Negotiations between the Nigerian government and terror group Boko Haram are unlikely to result in the release of the 219 schoolgirls kidnapped by the militants, an intelligence group has warned. Some 300 girls were abducted in the remote village of Chibok, in the restive Borno state, in April 2014. Shortly after, around 50 escaped while some 219 are still held captive, amid reports they have been sold as slaves or are being forced to carry out suicide bombing missions.
The mass abduction, not the only one carried out by Boko Haram, sparked worldwide outrage and prompted countries to assist the Nigerian government in the search of the girls. In July, President Muhammadu Buhari said the government was ready to negotiate with the terrorists in order to curb violence and see that the girls are freed.
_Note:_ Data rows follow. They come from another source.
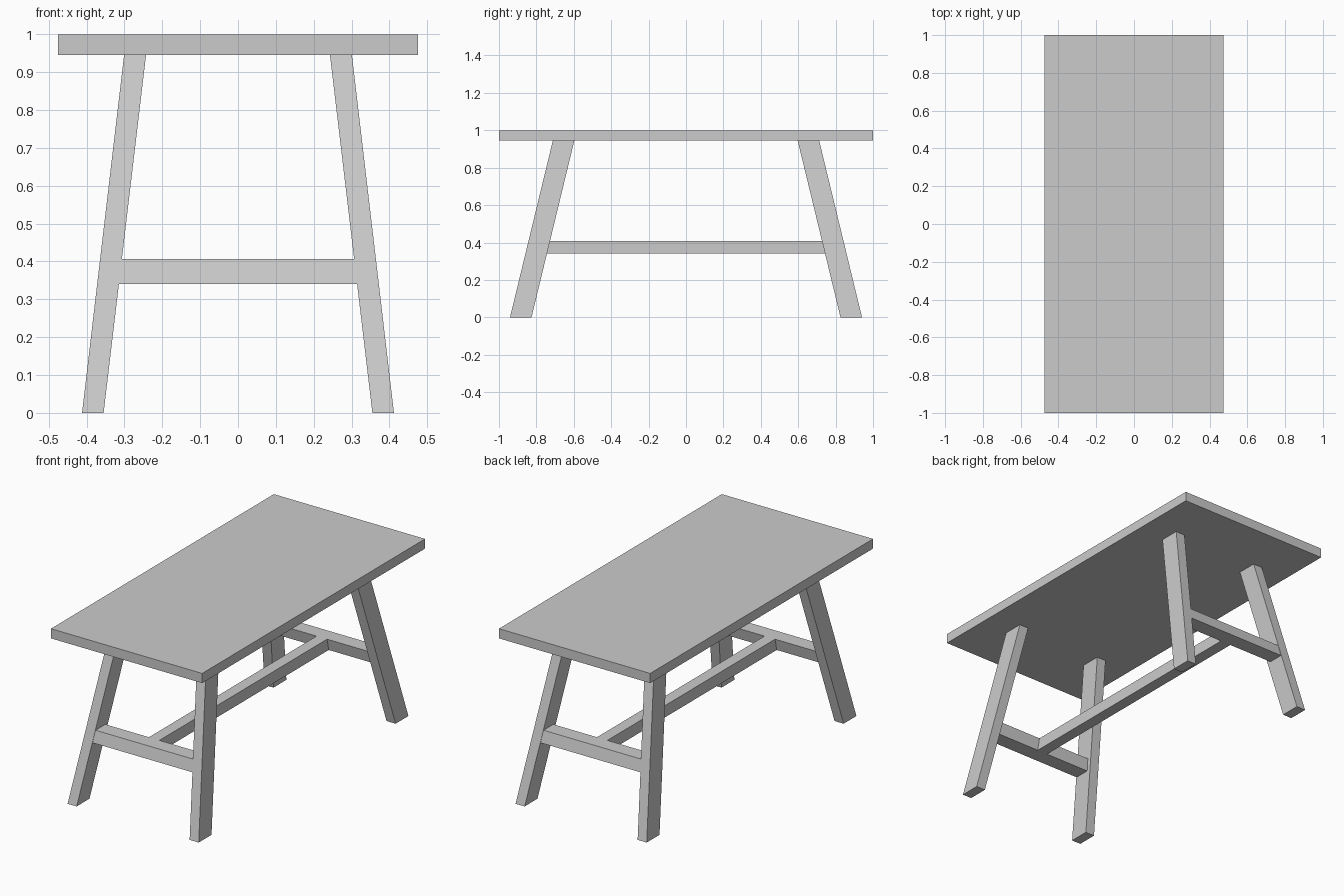
import bpy

if "Cube" in bpy.data.objects:
    bpy.data.objects.remove(bpy.data.objects["Cube"])


def prism(name, bottom, top):
    """Slanted box between two level rectangles: (x0, x1, y0, y1, z)."""
    verts = []
    for x0, x1, y0, y1, z in (bottom, top):
        verts += [(x0, y0, z), (x1, y0, z), (x1, y1, z), (x0, y1, z)]
    faces = [(3, 2, 1, 0), (4, 5, 6, 7)]
    faces += [(i, (i + 1) % 4, (i + 1) % 4 + 4, i + 4) for i in range(4)]
    mesh = bpy.data.meshes.new(name)
    mesh.from_pydata(verts, [], faces)
    obj = bpy.data.objects.new(name, mesh)
    bpy.context.collection.objects.link(obj)
    return obj


def mirror(obj, x, y):
    mod = obj.modifiers.new("Mirror", 'MIRROR')
    mod.use_axis = (x, y, False)
    mod.use_mirror_merge = False


UNDER = 0.945            # underside of the top
RAIL_Z = (0.34, 0.407)   # rail heights


def inner_x(z):
    """Inner face of the leg at height z."""
    return 0.355 - (0.355 - 0.243) * z / UNDER


# Tabletop
prism("tabletop", (-0.475, 0.475, -1, 1, UNDER), (-0.475, 0.475, -1, 1, 1.0))

# Four splayed legs
legs = prism("legs", (0.355, 0.412, 0.826, 0.941, 0),
             (0.243, 0.301, 0.597, 0.712, UNDER))
mirror(legs, True, True)

# Cross rails between each pair of legs, leaning with them
z0, z1 = RAIL_Z
rails = prism("cross_rails", (-inner_x(z0), inner_x(z0), 0.767, 0.856, z0),
              (-inner_x(z1), inner_x(z1), 0.752, 0.840, z1))
mirror(rails, False, True)

# Long stretcher joining the cross rails
prism("stretcher", (-0.033, 0.033, -0.767, 0.767, z0),
      (-0.033, 0.033, -0.752, 0.752, z1))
He reiterated his will to engage in talks with the insurgents during an official visit in Paris, where he said his government had refused to release a Boko Haram bomb expert in exchange for the girls.
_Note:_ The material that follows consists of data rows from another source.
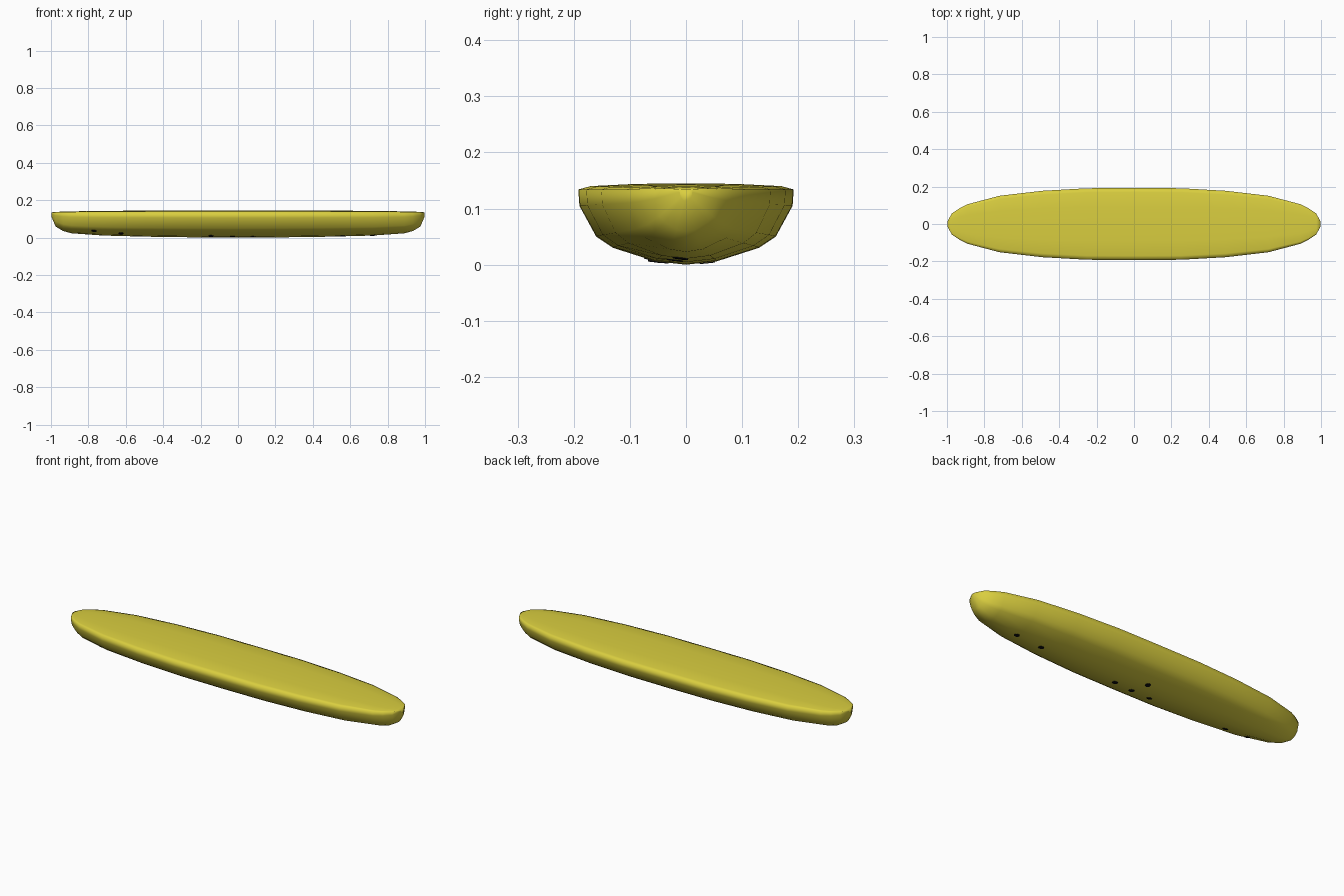
import bpy, bmesh, math
from mathutils import Vector

if "Cube" in bpy.data.objects:
    bpy.data.objects.remove(bpy.data.objects["Cube"])


def material(name, col):
    m = bpy.data.materials.new(name)
    m.diffuse_color = (*col, 1)
    m.use_nodes = True
    m.node_tree.nodes["Principled BSDF"].inputs["Base Color"].default_value = m.diffuse_color
    return m


yellow = material("yellow", (0.70, 0.62, 0.05))
black = material("black", (0.005, 0.005, 0.005))

# Half cross-section at the middle (y, z), bottom to top
SECTION = [(0, 0.0), (0.055, 0.006), (0.13, 0.03), (0.16, 0.05), (0.19, 0.105),
           (0.192, 0.134), (0.17, 0.14), (0.09, 0.144), (0, 0.145)]
# Stations along the length (x, width factor, depth factor)
HALF = [(0, 1, 1), (0.25, 0.995, 0.99), (0.49, 0.925, 0.965), (0.72, 0.785, 0.92),
        (0.89, 0.55, 0.83), (0.935, 0.43, 0.74), (0.975, 0.29, 0.56), (0.998, 0.06, 0.16)]
RIM = 0.134

# Hull body: lofted rings, smooth shaded, closed at both ends
stations = [(-x, w, d) for x, w, d in reversed(HALF[1:])] + HALF
bm = bmesh.new()
rings = []
for x, w, d in stations:
    pts = SECTION + [(-y, z) for y, z in reversed(SECTION[1:-1])]
    ring = []
    for y, z in pts:
        zz = RIM + (z - RIM) * (d if z < RIM else w)
        ring.append(bm.verts.new((x, y * w, zz)))
    rings.append(ring)
for a, b in zip(rings, rings[1:]):
    n = len(a)
    for i in range(n):
        bm.faces.new((a[i], b[i], b[(i + 1) % n], a[(i + 1) % n]))
bm.faces.new(rings[0])
bm.faces.new(rings[-1])
bmesh.ops.recalc_face_normals(bm, faces=bm.faces)
for f in bm.faces:
    f.smooth = True
mesh = bpy.data.meshes.new("hull_body")
bm.to_mesh(mesh)
bm.free()
mesh.materials.append(yellow)
hull = bpy.data.objects.new("hull_body", mesh)
bpy.context.collection.objects.link(hull)
bpy.context.view_layer.update()

# Small dark spots on the underside, laid on the hull surface
SPOTS = [(0.72, -0.01), (0.56, -0.02), (0.08, -0.045), (-0.03, -0.054),
         (-0.055, 0.038), (-0.145, -0.061), (-0.625, -0.07), (-0.77, -0.079)]
for i, (x, y) in enumerate(SPOTS):
    hit, loc, nor, _ = hull.ray_cast(Vector((x, y, -1)), Vector((0, 0, 1)))
    if not hit:
        continue
    bpy.ops.mesh.primitive_cylinder_add(vertices=10, radius=0.014, depth=0.004, location=loc)
    spot = bpy.context.object
    spot.name = f"underside_spot_{i + 1}"
    spot.rotation_euler = nor.to_track_quat('Z', 'Y').to_euler()
    spot.data.materials.append(black)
He added that his administration will continue to talk with the terrorists after establishing who the real leaders of the group are. He said: "It is very important that if we are going to talk to anybody, we have to know how much he is worth. Let them bring all the girls and then, we will be prepared to negotiate."
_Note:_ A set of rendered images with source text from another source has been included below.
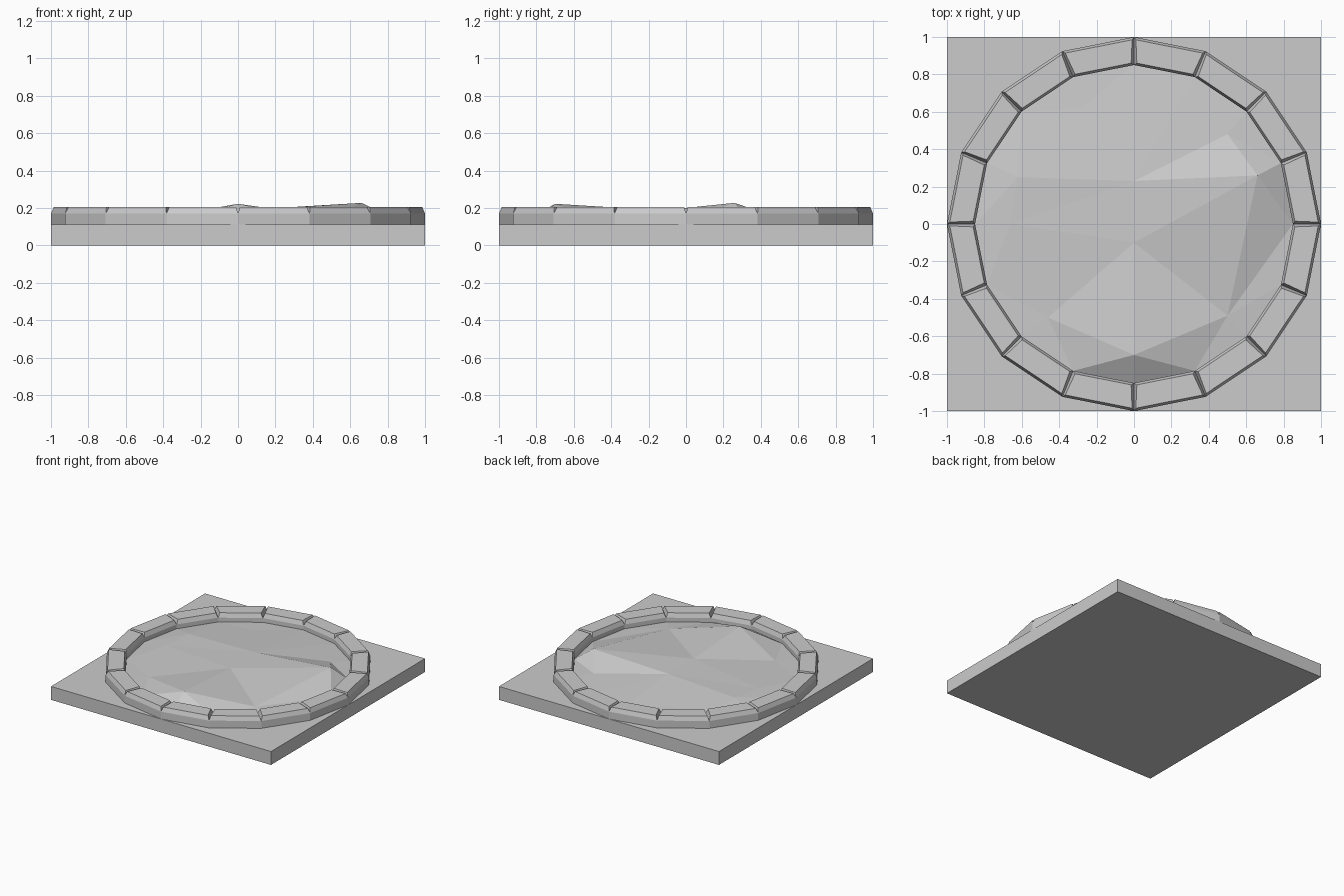
import bpy
import bmesh
from math import cos, sin, pi
from mathutils import Vector
from mathutils.geometry import delaunay_2d_cdt

cube = bpy.data.objects.get("Cube")
if cube:
    bpy.data.objects.remove(cube, do_unlink=True)

stone = bpy.data.materials.new("grey stone")
stone.use_nodes = True
stone.diffuse_color = (0.6, 0.6, 0.6, 1)
stone.node_tree.nodes["Principled BSDF"].inputs["Base Color"].default_value = (0.6, 0.6, 0.6, 1)

SIDES = 16
BASE_TOP, BLOCK_SHOULDER, BLOCK_TOP = 0.11, 0.17, 0.205
OUTER, INNER = 1.0, 0.85


def finish(name, bm):
    mesh = bpy.data.meshes.new(name)
    bm.to_mesh(mesh)
    bm.free()
    mesh.materials.append(stone)
    obj = bpy.data.objects.new(name, mesh)
    bpy.context.collection.objects.link(obj)
    return obj


def polar(radius, step):
    angle = 2 * pi * step / SIDES
    return Vector((radius * cos(angle), radius * sin(angle), 0))


def add_block(bm, step):
    """One curb stone: straight sides, with a tapered top on all four edges."""
    corners = [polar(INNER, step), polar(OUTER, step),
               polar(OUTER, step + 1), polar(INNER, step + 1)]
    along = (corners[2] - corners[1]).normalized()
    outward = polar(1, step + 0.5)
    inset = [along + outward, along - outward, -along - outward, -along + outward]
    rings = []
    for z, amount in ((BASE_TOP, 0), (BLOCK_SHOULDER, 0), (BLOCK_TOP, 0.013)):
        rings.append([bm.verts.new(c + d * amount + Vector((0, 0, z)))
                      for c, d in zip(corners, inset)])
    bm.faces.new(rings[0][::-1])
    bm.faces.new(rings[-1])
    for low, high in zip(rings, rings[1:]):
        for i in range(4):
            j = (i + 1) % 4
            bm.faces.new((low[i], low[j], high[j], high[i]))


# Square slab
bm = bmesh.new()
bmesh.ops.create_cube(bm, size=1)
bmesh.ops.scale(bm, vec=(2, 2, BASE_TOP), verts=bm.verts)
bmesh.ops.translate(bm, vec=(0, 0, BASE_TOP / 2), verts=bm.verts)
finish("square_base", bm)

# Ring of curb stones
bm = bmesh.new()
for step in range(SIDES):
    add_block(bm, step)
finish("curb_ring", bm)

# Uneven faceted ground inside the ring
rim = [polar(INNER, s) + Vector((0, 0, 0.135)) for s in range(SIDES)]
bumps = [Vector(p) for p in (
    (0, 0.23, 0.187), (0, -0.1, 0.185), (0.66, 0.26, 0.227), (0, -0.7, 0.222),
    (0.5, 0.48, 0.15), (0.5, -0.49, 0.15), (-0.46, -0.5, 0.14),
    (-0.62, 0.25, 0.165), (-0.66, 0, 0.155), (-0.28, 0.62, 0.145))]
points = rim + bumps
edges = [(s, (s + 1) % SIDES) for s in range(SIDES)]
flat, _, tris, source, _, _ = delaunay_2d_cdt([p.xy for p in points], edges, [], 1, 1e-5)
bm = bmesh.new()
verts = [bm.verts.new((v.x, v.y, points[s[0]].z)) for v, s in zip(flat, source)]
for tri in tris:
    bm.faces.new([verts[i] for i in tri])
bmesh.ops.recalc_face_normals(bm, faces=bm.faces)
for face in bm.faces:
    face.normal_update()
    if face.normal.z < 0:
        face.normal_flip()
finish("uneven_ground", bm)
Who are Nigeria's Boko Haram terrorists?
Boko Haram (recently renamed Iswap) fights against Western influence in Nigeria and aims to impose its version of Sharia law in the country.
The group declared an Islamic caliphate in Gwoza, along the Cameroon border, in August 2014.
Boko Haram has raided several cities in the north of the country in a bid to take control of more territory.
Three states − Adamawa, Borno and Yobe − have been under a state of emergency since May 2013, due to Boko Haram's attacks.
However, David Otto, CEO of UK-based global security provider TGS Intelligence Consultants, warned there is another important aspect that the Nigerian government should not fail to remember: Boko Haram "has become a provincial terror group" after it joined forces with Islamic State (Isis) terrorists.
Otto told IBTimes UK: "It's going to be very tricky. Buhari said he wants to release all of them [girls] and it's quite impossible because some of the Chibok girls have died or have been distributed to different groups in different areas.
"It is also inconceivable that the group would free all the girls. They [government] have to face the fact that Boko Haram is no longer a national organisation as it used to be, but it is now a branch of IS, which does not encourage negotiations."
Otto added that it is still early for Boko Haram to release a statement in response to what Buhari said and the group will probably speak only after the Nigeria president declares whether an agreement has been reached or not.
In the meantime, TGS believes the Nigerian government should make sure "to speak with the right people". Otto added: "There are so many groups claiming that they are Boko Haram, that the only way you can be sure you are negotiating with the right group is if you talk with the leaders."